BERTOLT BRECHT is one of those playwrights about whom there can be no equivocation. In his plays, like it or not, one must take a side, either with the rapacious, self-centered capitalists or the downtrodden but gritty workingmen. Brecht's drama, to borrow Lionel Trilling's phrase, takes place at that "bloody crossroads where art and politics meet."
Caucasian Chalk Circle, currently being produced by the Harvard Law School Drama Society, boldy pits the bourgeois authority--manifested in the persons of the governor of a Caucasian Village and his wife--against the simple stolidity of the proletariat, in the person of Grusha, their servant girl. The backdrop is the bloody imbroglio of civil war. Grusha, simply and sincerely portrayed by Brooke Stark, retrieves the governor's child. Michael, who has been left behind in the frenzied exodus from the Village. She protects the baby throughout the conflict, risking her personal safety as well as her love for the soldier Simon (Tony Poole), enduring persecution for the child's sake: her unselfishness is complete. In contrast. Michael's real mother--played in fine, shrill-voiced style by Bethany Tanner--is a petty and uncaring termagant, mostly interested in how many of her silk gowns she can salvage from the fray.
Brecht, an incredibly ambitious and fecund playwright, borrows Eastern and particularly Indian techniques for Chalk Circle. The inserted songs, somewhat reedily rendered by Stark; the stage-manager as chorus, marvelously narrated by clarion-voiced Andrew Garrett; the use of scene titles--all wed form with geography to good effect. Director Thomas Seoh might have exploited this exotic influence more extravagantly with stilts or wire-hoops. Seoh seemed a bit diffident about taking such directorial prerogatives.
As it is, this production makes little of either costumes or stage, save for one fine touch by lighting designer Marshall Thomsen. He projects a "gobo on the skim" which, in layman's language means inserting a metal cut-out in the theatrical light and shining it on a muslin drape. The effect is a jagged, broken silhouette that mirrors the fragmented hopes of the protagonists.

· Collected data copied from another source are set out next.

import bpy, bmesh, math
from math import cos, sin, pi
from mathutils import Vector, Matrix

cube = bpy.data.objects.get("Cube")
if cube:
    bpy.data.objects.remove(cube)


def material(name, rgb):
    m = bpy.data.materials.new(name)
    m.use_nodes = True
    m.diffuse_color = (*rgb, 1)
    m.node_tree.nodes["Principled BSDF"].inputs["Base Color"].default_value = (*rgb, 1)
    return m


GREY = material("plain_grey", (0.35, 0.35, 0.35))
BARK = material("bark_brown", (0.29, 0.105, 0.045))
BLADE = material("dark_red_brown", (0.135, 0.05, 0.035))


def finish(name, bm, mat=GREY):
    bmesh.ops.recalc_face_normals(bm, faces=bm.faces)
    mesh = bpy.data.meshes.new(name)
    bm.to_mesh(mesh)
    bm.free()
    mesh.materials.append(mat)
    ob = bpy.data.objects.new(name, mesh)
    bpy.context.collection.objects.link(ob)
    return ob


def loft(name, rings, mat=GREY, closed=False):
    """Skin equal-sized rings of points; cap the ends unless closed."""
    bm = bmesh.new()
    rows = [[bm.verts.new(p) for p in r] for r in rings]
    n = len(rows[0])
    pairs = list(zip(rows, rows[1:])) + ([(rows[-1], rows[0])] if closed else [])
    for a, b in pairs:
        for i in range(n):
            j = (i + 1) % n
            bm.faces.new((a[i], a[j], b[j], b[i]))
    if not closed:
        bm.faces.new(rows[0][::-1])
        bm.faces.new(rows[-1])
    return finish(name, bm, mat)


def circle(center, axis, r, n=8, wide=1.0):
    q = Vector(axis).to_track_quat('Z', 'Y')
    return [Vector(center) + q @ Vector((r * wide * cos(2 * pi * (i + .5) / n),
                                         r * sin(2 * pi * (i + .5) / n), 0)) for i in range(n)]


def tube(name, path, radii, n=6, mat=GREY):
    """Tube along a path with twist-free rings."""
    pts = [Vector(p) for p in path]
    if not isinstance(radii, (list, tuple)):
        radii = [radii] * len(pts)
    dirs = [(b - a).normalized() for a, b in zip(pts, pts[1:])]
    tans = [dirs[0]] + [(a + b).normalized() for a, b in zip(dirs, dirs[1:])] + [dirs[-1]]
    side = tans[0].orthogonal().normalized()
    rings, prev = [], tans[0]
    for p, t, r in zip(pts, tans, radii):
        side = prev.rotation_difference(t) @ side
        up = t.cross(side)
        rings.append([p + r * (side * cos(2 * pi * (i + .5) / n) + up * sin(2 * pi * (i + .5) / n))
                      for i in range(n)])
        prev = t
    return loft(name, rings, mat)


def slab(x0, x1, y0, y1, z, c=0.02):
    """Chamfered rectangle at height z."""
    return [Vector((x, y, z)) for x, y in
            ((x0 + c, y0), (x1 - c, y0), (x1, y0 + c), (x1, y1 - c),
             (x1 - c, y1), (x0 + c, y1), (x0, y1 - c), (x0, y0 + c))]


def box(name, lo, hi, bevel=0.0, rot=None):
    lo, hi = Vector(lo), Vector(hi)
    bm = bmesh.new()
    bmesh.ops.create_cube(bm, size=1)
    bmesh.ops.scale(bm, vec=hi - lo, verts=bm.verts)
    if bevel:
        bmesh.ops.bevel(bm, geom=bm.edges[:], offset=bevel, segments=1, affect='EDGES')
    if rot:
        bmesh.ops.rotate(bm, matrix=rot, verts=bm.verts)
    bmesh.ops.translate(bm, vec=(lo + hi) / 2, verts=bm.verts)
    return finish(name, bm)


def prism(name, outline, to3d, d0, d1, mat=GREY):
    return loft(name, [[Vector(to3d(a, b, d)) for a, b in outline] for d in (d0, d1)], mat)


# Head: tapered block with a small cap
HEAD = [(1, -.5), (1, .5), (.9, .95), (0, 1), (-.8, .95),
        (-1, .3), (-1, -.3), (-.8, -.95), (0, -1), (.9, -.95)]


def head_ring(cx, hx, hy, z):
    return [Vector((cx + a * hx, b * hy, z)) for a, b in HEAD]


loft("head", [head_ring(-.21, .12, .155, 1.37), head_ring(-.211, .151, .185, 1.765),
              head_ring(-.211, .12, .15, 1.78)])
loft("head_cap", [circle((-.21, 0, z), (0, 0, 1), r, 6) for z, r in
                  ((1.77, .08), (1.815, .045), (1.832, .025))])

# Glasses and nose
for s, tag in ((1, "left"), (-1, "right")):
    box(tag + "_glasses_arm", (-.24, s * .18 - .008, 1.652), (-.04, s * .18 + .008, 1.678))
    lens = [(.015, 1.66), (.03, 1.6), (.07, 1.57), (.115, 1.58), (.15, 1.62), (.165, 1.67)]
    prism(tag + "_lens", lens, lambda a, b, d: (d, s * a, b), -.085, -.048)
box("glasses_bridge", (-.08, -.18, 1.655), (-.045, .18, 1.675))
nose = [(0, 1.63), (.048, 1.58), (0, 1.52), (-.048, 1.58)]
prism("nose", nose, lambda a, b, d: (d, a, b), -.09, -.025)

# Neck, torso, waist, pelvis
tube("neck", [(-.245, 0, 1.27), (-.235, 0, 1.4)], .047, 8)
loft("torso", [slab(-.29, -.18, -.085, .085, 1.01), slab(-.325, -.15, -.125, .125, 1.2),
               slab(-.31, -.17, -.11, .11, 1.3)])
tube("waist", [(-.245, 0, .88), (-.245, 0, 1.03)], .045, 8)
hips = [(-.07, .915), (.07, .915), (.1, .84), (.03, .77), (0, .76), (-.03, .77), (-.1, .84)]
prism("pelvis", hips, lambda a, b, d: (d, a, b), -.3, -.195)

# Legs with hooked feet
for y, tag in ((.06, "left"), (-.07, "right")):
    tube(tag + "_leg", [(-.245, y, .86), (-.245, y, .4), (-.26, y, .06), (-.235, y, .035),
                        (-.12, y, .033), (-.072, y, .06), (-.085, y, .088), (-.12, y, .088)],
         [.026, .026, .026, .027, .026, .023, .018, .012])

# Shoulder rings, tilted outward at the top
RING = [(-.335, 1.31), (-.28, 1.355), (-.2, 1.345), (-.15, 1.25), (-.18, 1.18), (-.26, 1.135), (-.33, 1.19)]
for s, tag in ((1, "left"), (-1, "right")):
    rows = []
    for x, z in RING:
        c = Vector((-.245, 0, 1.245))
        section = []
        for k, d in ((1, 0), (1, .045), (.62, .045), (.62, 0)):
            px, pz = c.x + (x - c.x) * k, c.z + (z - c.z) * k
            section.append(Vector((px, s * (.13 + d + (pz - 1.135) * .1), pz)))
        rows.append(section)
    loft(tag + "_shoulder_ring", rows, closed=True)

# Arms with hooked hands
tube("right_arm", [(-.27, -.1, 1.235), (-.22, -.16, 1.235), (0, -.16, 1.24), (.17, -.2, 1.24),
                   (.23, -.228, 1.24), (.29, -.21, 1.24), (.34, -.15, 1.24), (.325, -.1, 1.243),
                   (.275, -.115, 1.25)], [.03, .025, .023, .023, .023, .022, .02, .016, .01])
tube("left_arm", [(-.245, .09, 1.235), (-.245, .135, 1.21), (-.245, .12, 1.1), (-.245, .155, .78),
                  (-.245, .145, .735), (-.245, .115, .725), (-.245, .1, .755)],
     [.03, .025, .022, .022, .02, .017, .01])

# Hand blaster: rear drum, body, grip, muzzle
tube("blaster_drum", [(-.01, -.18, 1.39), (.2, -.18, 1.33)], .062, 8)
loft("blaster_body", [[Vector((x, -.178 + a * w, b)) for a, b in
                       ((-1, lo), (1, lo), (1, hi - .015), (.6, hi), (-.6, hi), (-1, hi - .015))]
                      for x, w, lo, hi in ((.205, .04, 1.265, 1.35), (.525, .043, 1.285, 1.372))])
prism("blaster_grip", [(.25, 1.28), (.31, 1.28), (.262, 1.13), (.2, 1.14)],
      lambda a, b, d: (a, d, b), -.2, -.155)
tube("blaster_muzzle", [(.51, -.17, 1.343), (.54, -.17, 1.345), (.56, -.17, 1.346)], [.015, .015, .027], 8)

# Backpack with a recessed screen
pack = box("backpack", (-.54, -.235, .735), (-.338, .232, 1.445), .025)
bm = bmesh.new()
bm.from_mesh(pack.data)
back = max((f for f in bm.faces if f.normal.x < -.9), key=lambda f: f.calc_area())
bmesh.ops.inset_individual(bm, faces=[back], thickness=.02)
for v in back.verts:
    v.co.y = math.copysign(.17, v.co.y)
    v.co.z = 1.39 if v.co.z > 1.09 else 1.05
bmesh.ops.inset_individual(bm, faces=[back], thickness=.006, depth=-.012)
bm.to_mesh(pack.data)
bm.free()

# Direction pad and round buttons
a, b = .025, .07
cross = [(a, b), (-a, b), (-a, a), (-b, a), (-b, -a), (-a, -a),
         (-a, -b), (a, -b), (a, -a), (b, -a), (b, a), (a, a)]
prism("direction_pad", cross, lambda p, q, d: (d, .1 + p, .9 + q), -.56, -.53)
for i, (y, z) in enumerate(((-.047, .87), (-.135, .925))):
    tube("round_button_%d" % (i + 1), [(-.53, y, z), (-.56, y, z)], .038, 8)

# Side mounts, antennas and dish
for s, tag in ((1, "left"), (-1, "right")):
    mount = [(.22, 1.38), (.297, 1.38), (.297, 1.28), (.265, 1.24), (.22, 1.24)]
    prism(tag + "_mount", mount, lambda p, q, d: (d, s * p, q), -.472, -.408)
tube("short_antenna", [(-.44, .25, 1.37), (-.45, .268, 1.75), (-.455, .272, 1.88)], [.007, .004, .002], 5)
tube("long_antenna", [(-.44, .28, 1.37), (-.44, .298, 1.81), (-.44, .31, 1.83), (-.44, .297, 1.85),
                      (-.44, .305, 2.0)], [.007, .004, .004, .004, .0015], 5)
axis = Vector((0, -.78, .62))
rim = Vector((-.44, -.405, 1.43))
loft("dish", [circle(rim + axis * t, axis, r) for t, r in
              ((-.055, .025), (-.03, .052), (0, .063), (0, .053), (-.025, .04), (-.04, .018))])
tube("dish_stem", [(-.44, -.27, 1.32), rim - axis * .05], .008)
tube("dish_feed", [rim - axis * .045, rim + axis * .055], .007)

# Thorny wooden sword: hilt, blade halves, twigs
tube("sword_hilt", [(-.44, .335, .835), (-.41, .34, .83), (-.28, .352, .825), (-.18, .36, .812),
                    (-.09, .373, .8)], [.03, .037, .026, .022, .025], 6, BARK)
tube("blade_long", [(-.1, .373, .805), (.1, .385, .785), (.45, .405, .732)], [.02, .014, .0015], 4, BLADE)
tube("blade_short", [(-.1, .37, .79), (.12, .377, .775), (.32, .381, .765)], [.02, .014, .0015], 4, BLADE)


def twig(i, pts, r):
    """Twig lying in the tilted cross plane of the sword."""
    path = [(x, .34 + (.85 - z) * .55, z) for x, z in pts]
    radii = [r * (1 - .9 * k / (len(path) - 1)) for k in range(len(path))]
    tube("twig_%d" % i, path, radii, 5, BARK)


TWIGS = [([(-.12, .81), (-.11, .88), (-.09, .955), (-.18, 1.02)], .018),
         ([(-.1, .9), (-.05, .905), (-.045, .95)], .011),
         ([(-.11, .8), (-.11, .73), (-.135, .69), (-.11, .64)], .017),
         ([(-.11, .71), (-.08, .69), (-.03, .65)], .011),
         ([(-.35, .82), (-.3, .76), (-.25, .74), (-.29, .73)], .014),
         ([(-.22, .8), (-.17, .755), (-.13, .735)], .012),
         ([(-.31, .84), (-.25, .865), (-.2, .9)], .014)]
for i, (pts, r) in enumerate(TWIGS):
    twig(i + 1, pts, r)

THE CAST, although generally competent, particularly warms to their roles during the last scene, which-appropriately enough for a law school audience--takes place in a courtroom. From an epic style in the earlier portion of the play. Brecht shifts nimbly to parable. Grusha must contend with the haughty mother over who will gain possession of the child. Azdak, the magistrate-rogue, played with animation by David Miller, gives the "chalk-circle test." Grusha lets go of Michael because she doesn't want to hurt him "I brought him up! Should I tear him apart? I can't do it." In a reversal of the Biblical story of King Solomon, Azdak awards Michael not to his real mother, but to Grusha.

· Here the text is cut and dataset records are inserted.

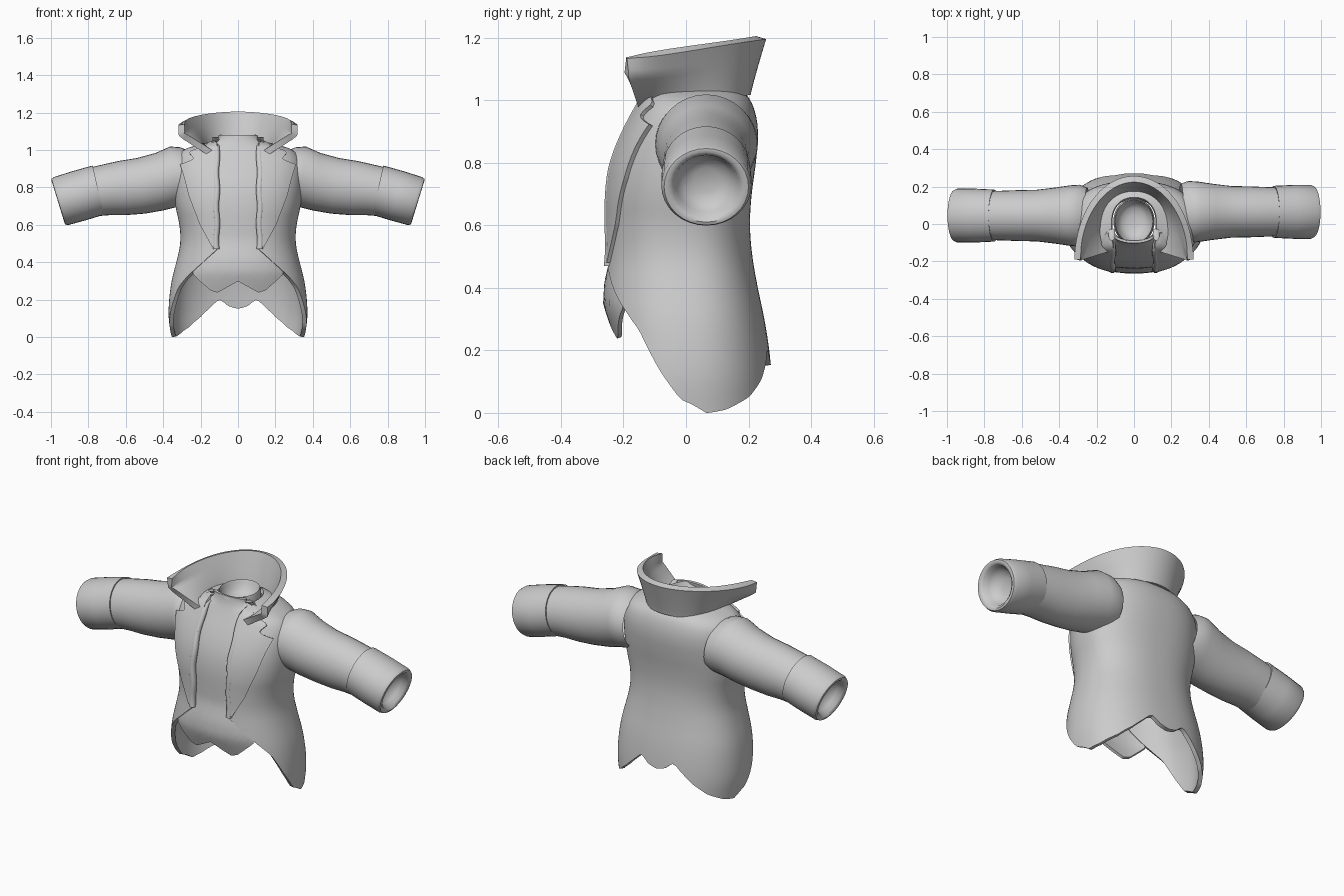
import bpy, bmesh
from math import sin, cos, pi, asin, radians

cube = bpy.data.objects.get("Cube")
if cube:
    bpy.data.objects.remove(cube, do_unlink=True)

grey = bpy.data.materials.new("plain grey cloth")
grey.use_nodes = True
COLOUR = (0.6, 0.6, 0.6, 1)
grey.diffuse_color = COLOUR
grey.node_tree.nodes["Principled BSDF"].inputs["Base Color"].default_value = COLOUR

P = 0.85  # roundness of the body section


def table(rows, t):
    """Piecewise interpolation of a table whose first column is the key."""
    if t <= rows[0][0]:
        return rows[0][1:]
    for a, b in zip(rows, rows[1:]):
        if t <= b[0]:
            f = (t - a[0]) / (b[0] - a[0])
            return tuple(p + (q - p) * f for p, q in zip(a[1:], b[1:]))
    return rows[-1][1:]


def grid(name, rows, thickness=0, closed=False, cap_end=False, angle=50):
    """Skin rows of points, thicken and shade them."""
    bm = bmesh.new()
    vs = [[bm.verts.new(p) for p in r] for r in rows]
    n = len(vs[0])
    for a, b in zip(vs, vs[1:]):
        for i in range(n if closed else n - 1):
            j = (i + 1) % n
            bm.faces.new((a[i], a[j], b[j], b[i]))
    if cap_end:
        bm.faces.new(vs[-1])
    mesh = bpy.data.meshes.new(name)
    bm.to_mesh(mesh)
    bm.free()
    ob = bpy.data.objects.new(name, mesh)
    bpy.context.collection.objects.link(ob)
    mesh.materials.append(grey)
    bpy.ops.object.select_all(action='DESELECT')
    ob.select_set(True)
    bpy.context.view_layer.objects.active = ob
    if thickness:
        mod = ob.modifiers.new("thickness", 'SOLIDIFY')
        mod.thickness = thickness
        mod.offset = 0
        bpy.ops.object.modifier_apply(modifier=mod.name)
    bm = bmesh.new()
    bm.from_mesh(ob.data)
    bmesh.ops.recalc_face_normals(bm, faces=bm.faces)
    bm.to_mesh(ob.data)
    bm.free()
    bpy.ops.object.shade_smooth_by_angle(angle=radians(angle))


# Body section by height: half width, front depth, back depth
BODY = [(0, .345, .24, .265), (.1, .362, .25, .265), (.2, .358, .255, .256),
        (.3, .345, .26, .24), (.4, .318, .256, .218), (.5, .295, .246, .2),
        (.6, .3, .246, .192), (.7, .325, .246, .198), (.8, .335, .23, .213),
        (.9, .335, .19, .222), (.96, .32, .155, .212), (1.0, .28, .135, .195),
        (1.02, .2, .125, .175), (1.04, .118, .115, .137), (1.08, .14, .11, .15)]


def body(z):
    """Body section at a height, eased between the table rows."""
    d = min(.04, max(0, 1.04 - z) / 3)
    samples = [table(BODY, z + d * k / 2) for k in range(-2, 3)]
    return [sum(v) / 5 for v in zip(*samples)]


def front_y(x, z, inset=0):
    """Depth of the body's front at a given width and height."""
    w, f, _ = body(z)
    k = min(abs(x) / w, 0.98)
    return inset - f * (1 - k ** (2 / P)) ** (P / 2)


# Coat: open at the front, tails lowest at the sides, small tab at the back
HEM = [(0, .152), (.035, .165), (.07, .2), (.09, .195), (.12, .165), (.19, .105),
       (.28, .052), (.4, .012), (.48, 0), (.56, .045), (.64, .14), (.73, .265),
       (.8, .32), (.9, .39), (1, .465)]
COLS, ROWS = 54, 40
rows = []
for r in range(ROWS + 1):
    row = []
    for c in range(-COLS, COLS + 1):
        u = abs(c) / COLS
        hem = table(HEM, u)[0]
        z = hem + (1.04 - hem) * (r / ROWS) ** 0.85
        w, f, b = body(z)
        a = u * (pi - asin((0.112 / w) ** (1 / P)))
        side = 1 if c > 0 else -1
        y = cos(a)
        row.append((side * w * sin(a) ** P,
                    (b if y > 0 else -f) * abs(y) ** P, z))
    rows.append(row)
grid("coat", rows, 0.022)

# Waistcoat: front panel with two points at the hem, tucked in at the bottom
VEST_HEM = [(0, .3), (.45, .24), (.6, .25), (1, .335)]
VEST_WIDTH = [(.3, .24), (.42, .23), (.55, .15), (.85, .14), (1.0, .12), (1.08, .1)]
VEST_INSET = [(.23, .04), (.35, 0), (.42, 0), (.52, .015)]
rows = []
for r in range(29):
    row = []
    for c in range(-20, 21):
        hem = table(VEST_HEM, abs(c) / 20)[0]
        z = hem + (1.08 - hem) * r / 28
        x = c / 20 * table(VEST_WIDTH, z)[0]
        row.append((x, front_y(x, z, table(VEST_INSET, z)[0]), z))
    rows.append(row)
grid("waistcoat_front", rows, 0.014)

# Neck of the waistcoat, a shallow hollow at the top
rows = []
for z, k in ((.98, 1.05), (1.07, 1), (1.08, .96), (1.065, .9),
             (1.035, .8), (1.015, .6), (1.005, .3)):
    rows.append([(.105 * k * cos(i * pi / 16), .015 + .12 * k * sin(i * pi / 16), z)
                 for i in range(32)])
grid("waistcoat_neck", rows, closed=True, cap_end=True)

# Standing collar: flared, open at the front, its tips rising upright
rows = []
for r in range(13):
    t = r / 12
    row = []
    for c in range(-28, 29):
        s = c / 28
        q = abs(s) * pi / 2
        base = (.178 * sin(s * 2.3), .19 - .335 * (1 - cos(q)), 1.02 - .045 * s * s)
        top = (.302 * sin(s * pi / 2), .24 - .43 * (1 - cos(q)),
               1.2 - .065 * (1 - cos(q)))
        tip = s ** 6
        flare = (1 - tip) * t ** 1.1 + tip * min(1, t * 1.5)
        row.append((base[0] + (top[0] - base[0]) * flare,
                    base[1] + (top[1] - base[1]) * flare,
                    base[2] + (top[2] - base[2]) * t))
    rows.append(row)
grid("collar", rows, 0.034)

# Lapels: notched outer edge, lying on the coat front
LAPEL = [(.48, .13), (.6, .19), (.75, .245), (.85, .27), (.92, .29),
         (.945, .225), (.955, .225), (.985, .25), (1.02, .16), (1.05, .13)]
# Sleeve rings: x, z, radius in height, radius in depth, tilt
SLEEVE = [(.25, .855, .14, .15, 6), (.29, .86, .155, .165, 6), (.34, .858, .162, .162, 8),
          (.42, .83, .155, .15, 8), (.52, .808, .15, .138, 8),
          (.62, .796, .146, .136, 8), (.7, .787, .137, .133, 10), (.79, .772, .13, .13, 13)]
CUFF = [(.75, .785, .12, .12, 13), (.747, .785, .135, .139, 13),
        (.85, .755, .136, .144, 15), (.945, .727, .134, .144, 17),
        (.96, .723, .128, .135, 17), (.962, .722, .117, .122, 17),
        (.952, .725, .104, .106, 17), (.925, .733, .094, .096, 17),
        (.9, .74, .075, .077, 17), (.885, .745, .04, .04, 17)]


def tube(name, rings, side, cap=False):
    """Loft tilted rings outward along one arm."""
    rows = []
    for x, z, rz, ry, tilt in rings:
        t = radians(tilt)
        row = []
        for i in range(32):
            a = i * pi / 16
            h = rz * sin(a)
            row.append((side * (x + h * sin(t)), .055 + .01 * side + ry * cos(a),
                        z + h * cos(t)))
        rows.append(row)
    grid(name, rows, closed=True, cap_end=cap)


for side, label in ((1, "left"), (-1, "right")):
    rows = []
    for r in range(58):
        z = .48 + .57 * r / 57
        out = table(LAPEL, z)[0]
        row = []
        for c in range(9):
            x = .105 + (out - .105) * c / 8
            row.append((side * x * 1.05, front_y(x, z, -.012), z))
        rows.append(row)
    grid(label + "_lapel", rows, 0.018)

    # Rolled edge along the opening
    rows = []
    for r in range(24):
        z = .47 + .6 * r / 23
        x = .116 + .003 * sin(r * 0.9)
        y = front_y(x, z, -.008)
        rows.append([(side * (x + .017 * cos(i * pi / 5)), y + .018 * sin(i * pi / 5), z)
                     for i in range(10)])
    grid(label + "_rolled_edge", rows, closed=True, cap_end=True)

    tube(label + "_sleeve", SLEEVE, side)
    tube(label + "_cuff", CUFF, side, True)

The law school performance follows Brecht's script faithfully, but does not venture into new or experimental theatrical terrain. The result is a bit spare, even stingy. In a major omission, Seoh leaves out the celebratory dance at the end of the play, perhaps because of the limited size of the auditorium. Such a formalistic rendering of the play shortchanges the audience.
Members of the cast each played at least two and as many as six roles which sometimes worked well, depending upon the actor. Jonathan E. Alsop slid versatilely from the pomposity of the Grand Duke to the kind-heartedness of the peasant Lavrenti. And Stephen Kent neatly changed gears from the obsequious Fat Prince to the macho Corporal to the doddering Old Man. However, Daniel Hershman was dismayingly flat, whether as the governor, monk, or Shauwa.

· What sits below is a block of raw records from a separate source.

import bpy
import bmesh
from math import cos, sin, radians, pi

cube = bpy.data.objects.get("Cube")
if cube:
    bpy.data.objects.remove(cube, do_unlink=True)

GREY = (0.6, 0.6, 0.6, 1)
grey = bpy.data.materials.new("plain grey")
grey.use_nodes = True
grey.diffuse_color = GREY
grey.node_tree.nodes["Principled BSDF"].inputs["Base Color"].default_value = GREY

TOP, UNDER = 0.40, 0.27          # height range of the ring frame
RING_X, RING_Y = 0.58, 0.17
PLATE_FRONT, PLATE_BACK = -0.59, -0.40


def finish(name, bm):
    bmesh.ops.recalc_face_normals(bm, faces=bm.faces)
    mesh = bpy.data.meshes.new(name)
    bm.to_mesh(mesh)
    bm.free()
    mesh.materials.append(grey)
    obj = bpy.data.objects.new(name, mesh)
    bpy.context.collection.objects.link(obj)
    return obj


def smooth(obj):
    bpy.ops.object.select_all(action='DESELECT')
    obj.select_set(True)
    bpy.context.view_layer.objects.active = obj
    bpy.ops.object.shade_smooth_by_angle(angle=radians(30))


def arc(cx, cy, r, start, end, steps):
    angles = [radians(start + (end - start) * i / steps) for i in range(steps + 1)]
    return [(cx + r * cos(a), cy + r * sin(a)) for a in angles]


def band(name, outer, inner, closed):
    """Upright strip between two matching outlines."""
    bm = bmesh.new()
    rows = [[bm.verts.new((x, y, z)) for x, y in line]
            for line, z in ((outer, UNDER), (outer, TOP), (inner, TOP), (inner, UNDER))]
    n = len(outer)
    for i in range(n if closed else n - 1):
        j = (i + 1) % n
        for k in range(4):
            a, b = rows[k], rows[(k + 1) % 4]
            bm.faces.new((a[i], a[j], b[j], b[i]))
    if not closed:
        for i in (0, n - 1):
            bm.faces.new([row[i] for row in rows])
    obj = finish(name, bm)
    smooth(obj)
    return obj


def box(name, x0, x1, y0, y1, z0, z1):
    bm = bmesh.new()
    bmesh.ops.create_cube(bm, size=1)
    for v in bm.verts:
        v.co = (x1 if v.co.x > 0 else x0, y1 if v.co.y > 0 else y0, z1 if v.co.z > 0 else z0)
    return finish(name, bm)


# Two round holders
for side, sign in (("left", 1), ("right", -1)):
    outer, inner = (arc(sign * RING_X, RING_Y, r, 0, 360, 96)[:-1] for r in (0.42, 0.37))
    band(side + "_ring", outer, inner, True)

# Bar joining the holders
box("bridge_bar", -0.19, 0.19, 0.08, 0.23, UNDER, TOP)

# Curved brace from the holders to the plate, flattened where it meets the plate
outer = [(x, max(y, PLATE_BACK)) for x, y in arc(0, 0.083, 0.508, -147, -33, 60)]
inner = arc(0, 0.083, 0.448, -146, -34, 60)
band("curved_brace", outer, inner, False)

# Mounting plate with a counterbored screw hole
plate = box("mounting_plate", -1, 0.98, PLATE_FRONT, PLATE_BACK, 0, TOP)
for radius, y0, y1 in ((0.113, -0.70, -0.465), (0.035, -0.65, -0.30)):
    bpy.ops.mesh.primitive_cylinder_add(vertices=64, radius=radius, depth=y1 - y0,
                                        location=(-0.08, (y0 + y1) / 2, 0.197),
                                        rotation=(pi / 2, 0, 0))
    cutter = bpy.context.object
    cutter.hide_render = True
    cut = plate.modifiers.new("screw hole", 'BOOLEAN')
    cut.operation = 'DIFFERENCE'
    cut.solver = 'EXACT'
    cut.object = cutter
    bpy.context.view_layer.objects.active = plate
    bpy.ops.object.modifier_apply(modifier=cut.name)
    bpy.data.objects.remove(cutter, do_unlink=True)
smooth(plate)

BRECHT'S Caucasian Chalk Circle is yet another of his sagas of strong proletarian women fighting for a better world, women who retain their belief in goodness despite bourgeois disorder and chaos. One sees echoes of Grusha's stamina in Brecht's Mother Courage and St. Joan. If the world is to be saved in Brecht's eyes, it will be saved by Women--suffering pours iron into their veins. They have been through hell and back, yet they come out smiling.